Liberal Leader Paul Martin was forced to defend Stephen Harper's patriotism yesterday after campaigning with Canadian Auto Workers president Buzz Hargrove, who used the opportunity to call the Conservative Leader a separatist.
"I have profound differences with Mr. Harper, but I have never questioned his patriotism," Mr. Martin told reporters later.
The Liberal Leader's extraordinary statement came as his party trails in the polls and he once again brought out the union leader -- who has endorsed Mr. Martin -- to help shore up support among NDP and Green Party supporters.
At a campaign stop in Southwestern Ontario, Mr. Hargrove was asked by reporters whether he believes Quebeckers should vote for the separatist Bloc Québécois to stop Mr. Harper from winning.
"I would urge them to stop Harper in any way they can," he responded.
Then he went further, saying Mr. Harper's support for a less centralized federation will help the separatists tear the country apart.
He also said he does not see polls showing the Tories eating into the Bloc's support as good for Canada.
"Well, you know, they vote for one separatist or another, that's the way they're doing it," Mr. Hargrove said. "They see him as a separatist as well. To undermine federalism is about ensuring that there's nothing that ties and binds the country together. If you devolve all the powers to the provinces, what do you have left? What's the argument for Quebec to stay in Canada?"
Under repeated prodding, Mr. Hargrove suggested Mr. Harper is at least a quasi-separatist.
"His view of the country is a separatist view that doesn't have a strong federal government. A strong federal government is what makes Canada what it is," he said. "Putting in place a framework that will make it easier for the separatists to win in Quebec, surely that's pretty close to being a separatist."
Mr. Hargrove issued a clarification later in the day, saying Mr. Harper is a federalist but is playing into the hands of separatists. Mr. Martin pointed to the clarification, saying that he does not doubt Mr. Harper's patriotism.
Conservative Leader Stephen Harper, who was campaigning in Toronto, said he was shocked by Mr. Hargrove's statement.
"I have never been one to either analyze or predict the behaviour of Buzz Hargrove but he's not part of my campaign, he's part of Mr. Martin's campaign and I think Mr. Martin and the Liberal Party should distance themselves from that type of advocacy," Mr. Harper said.
"I think that's bad for the country. I think it shows a partisanship that puts the interests of the Liberal Party ahead of the interests of the country, and that's one of the reasons the Liberal Party is in trouble in public opinion."
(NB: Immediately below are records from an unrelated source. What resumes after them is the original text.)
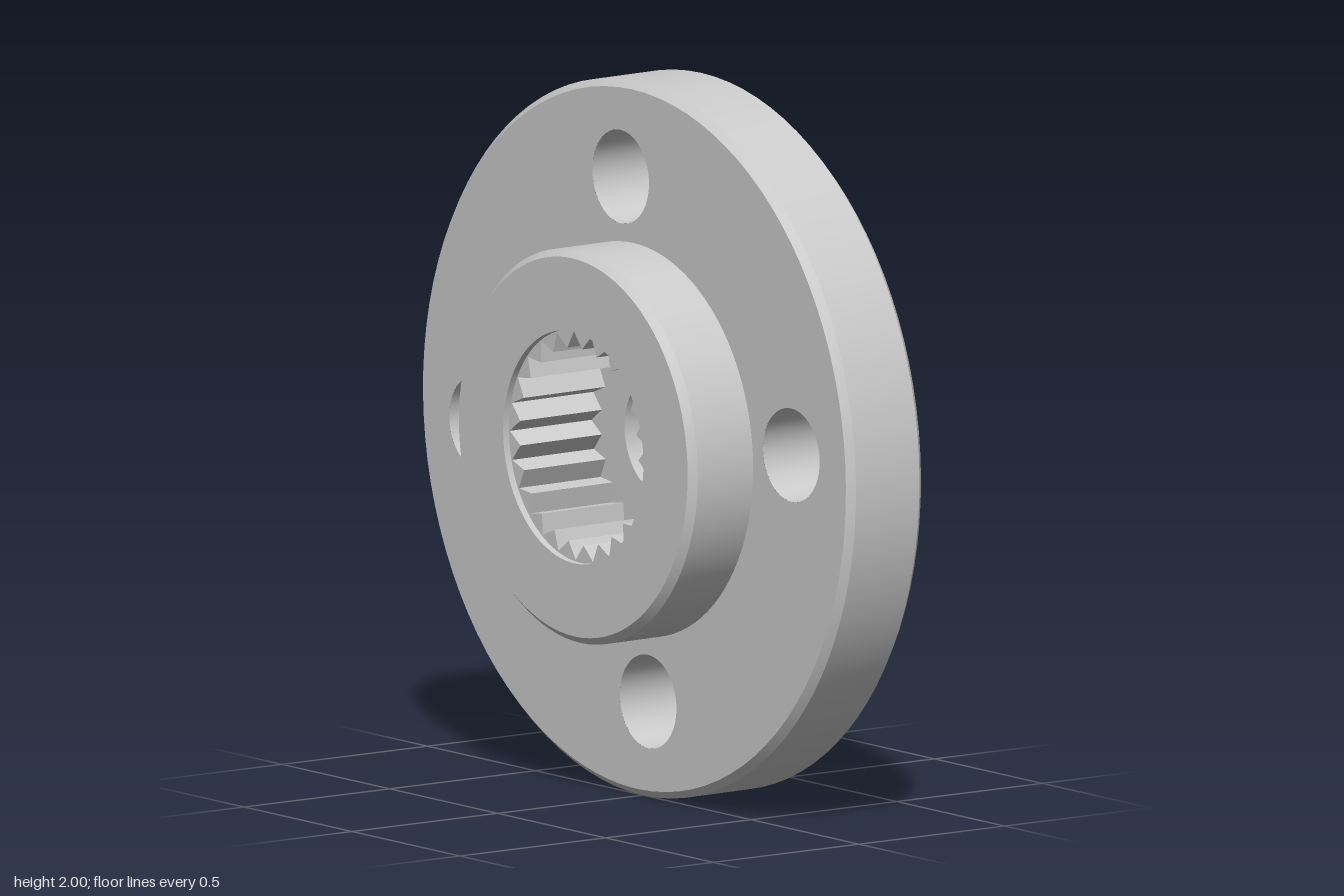
import * as THREE from 'three';
import { toCreasedNormals } from 'three/addons/utils/BufferGeometryUtils.js';

const SEG = 96;
const BACK = -0.03, FRONT = 0.228, HUB = -0.24, FLOOR = 0.06; // stations along the x axis
const R = 1, CH = 0.02, HUB_R = 0.55, BORE_R = 0.325, SCREW_R = 0.167;
const HOLE_R = 0.131, HOLE_DIST = 0.73, TEETH = 25;
const HOLE_ANGLES = [0, 1, 2, 3].map((k) => Math.atan2(0.73, 0.055) + k * Math.PI / 2);

export function createModel() {
  const model = new THREE.Group();
  const mat = new THREE.MeshStandardMaterial({ color: 0xcccccc });

  const add = (name, geometry) => {
    const mesh = new THREE.Mesh(geometry, mat);
    mesh.name = name;
    model.add(mesh);
    return mesh;
  };

  // Surface turned round the x axis from [radius, x] pairs; bores run backwards
  const turned = (profile, segments = SEG) => toCreasedNormals(
    new THREE.LatheGeometry(profile.map(([r, x]) => new THREE.Vector2(r, x)), segments)
      .rotateZ(-Math.PI / 2), 0.5);

  const circle = (r, x = 0, y = 0) => new THREE.Path().absarc(x, y, r, 0, Math.PI * 2, true);

  // Flat disc face with a centre opening and the four mounting holes
  const face = (centreR, side) => {
    const s = new THREE.Shape().absarc(0, 0, R - CH, 0, Math.PI * 2, false);
    s.holes.push(circle(centreR));
    for (const a of HOLE_ANGLES) {
      s.holes.push(circle(HOLE_R, side * HOLE_DIST * Math.cos(a), HOLE_DIST * Math.sin(a)));
    }
    return new THREE.ShapeGeometry(s, SEG / 2)
      .rotateY(side * Math.PI / 2)
      .translate(side > 0 ? FRONT : BACK, 0, 0);
  };

  // Disc with chamfered rim
  add('discRim', turned([[R - CH, BACK], [R, BACK + CH], [R, FRONT - CH], [R - CH, FRONT]]));
  add('discOuterFace', face(SCREW_R, 1));
  add('discHubFace', face(HUB_R, -1));

  // Mounting hole walls
  for (const a of HOLE_ANGLES) {
    add('mountingHole', turned([[HOLE_R, FRONT], [HOLE_R, BACK]], SEG / 2))
      .position.set(0, HOLE_DIST * Math.sin(a), -HOLE_DIST * Math.cos(a));
  }

  // Hub and its stepped bore
  add('hub', turned([[BORE_R, HUB], [HUB_R - CH, HUB], [HUB_R, HUB + CH], [HUB_R, BACK]]));
  add('bore', turned([[SCREW_R, FRONT], [SCREW_R, FLOOR], [BORE_R, FLOOR], [BORE_R, HUB]]));

  // Ring of pointed spline teeth inside the bore
  const ring = new THREE.Shape().absarc(0, 0, BORE_R, 0, Math.PI * 2, false);
  const zigzag = [];
  for (let i = 0; i < TEETH * 2; i++) {
    const a = -i * Math.PI / TEETH, r = i % 2 ? 0.275 : BORE_R - 0.004;
    zigzag.push(new THREE.Vector2(r * Math.cos(a), r * Math.sin(a)));
  }
  ring.holes.push(new THREE.Path(zigzag));
  const start = HUB + 0.02;
  add('splineTeeth', new THREE.ExtrudeGeometry(ring, {
    depth: FLOOR - start, bevelEnabled: false, curveSegments: SEG,
  }).rotateY(Math.PI / 2).translate(start, 0, 0));

  // The whole part leans very slightly
  model.rotation.z = 0.009;
  model.position.y = 1;
  const root = new THREE.Group();
  root.name = 'splinedDisc';
  root.add(model);
  return root;
}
Mr. Hargrove's comments about Mr. Harper extended further. He called the National Citizens' Coalition, which Mr. Harper headed, a "secret society." He also was provocative about Alberta, saying Mr. Harper doesn't have a sense of Canada and its communities. "His sense is about Alberta, where the wealth in Alberta, everyone recognizes is much greater than it is anywhere in Canada. The principles that he's brought up with and believes in coming out of there don't sit well with the rest of Canada."
In a day of whistle stops from Strathroy, Ont., to Toronto, Mr. Martin sharpened his call for "progressive" voters -- Liberals, New Democrats, Greens and former Progressive Conservatives -- to unite behind him to stop a Conservative government that would renege on the Kyoto accord, kill the national daycare program and cut funding for cities.
He told supporters in Milton that two-thirds of Ontarians want a progressive government, not the Tories, but they are divided three ways between Liberals, New Democrats and Greens.
"In order for us to do what we want in this country, the time has come for every progressive voter . . . to come with us. The fact is that [NDP Leader]Jack Layton can't do anything, cannot do anything to stop Stephen Harper. And in fact when I look at the way Jack Layton has behaved in this election campaign, political expediency before principle, I'm not even sure he wants to."
At a boisterous evening rally with about 350 supporters in Toronto's Trinity-Spadina riding, where Liberal Tony Ianno is in a close race with New Democrat Olivia Chow, Mr. Martin made his appeal to NDP supporters even more direct.
"If you mark your ballot for the NDP, then you may well end up making Stephen Harper the next prime minister of Canada," he told the crowd.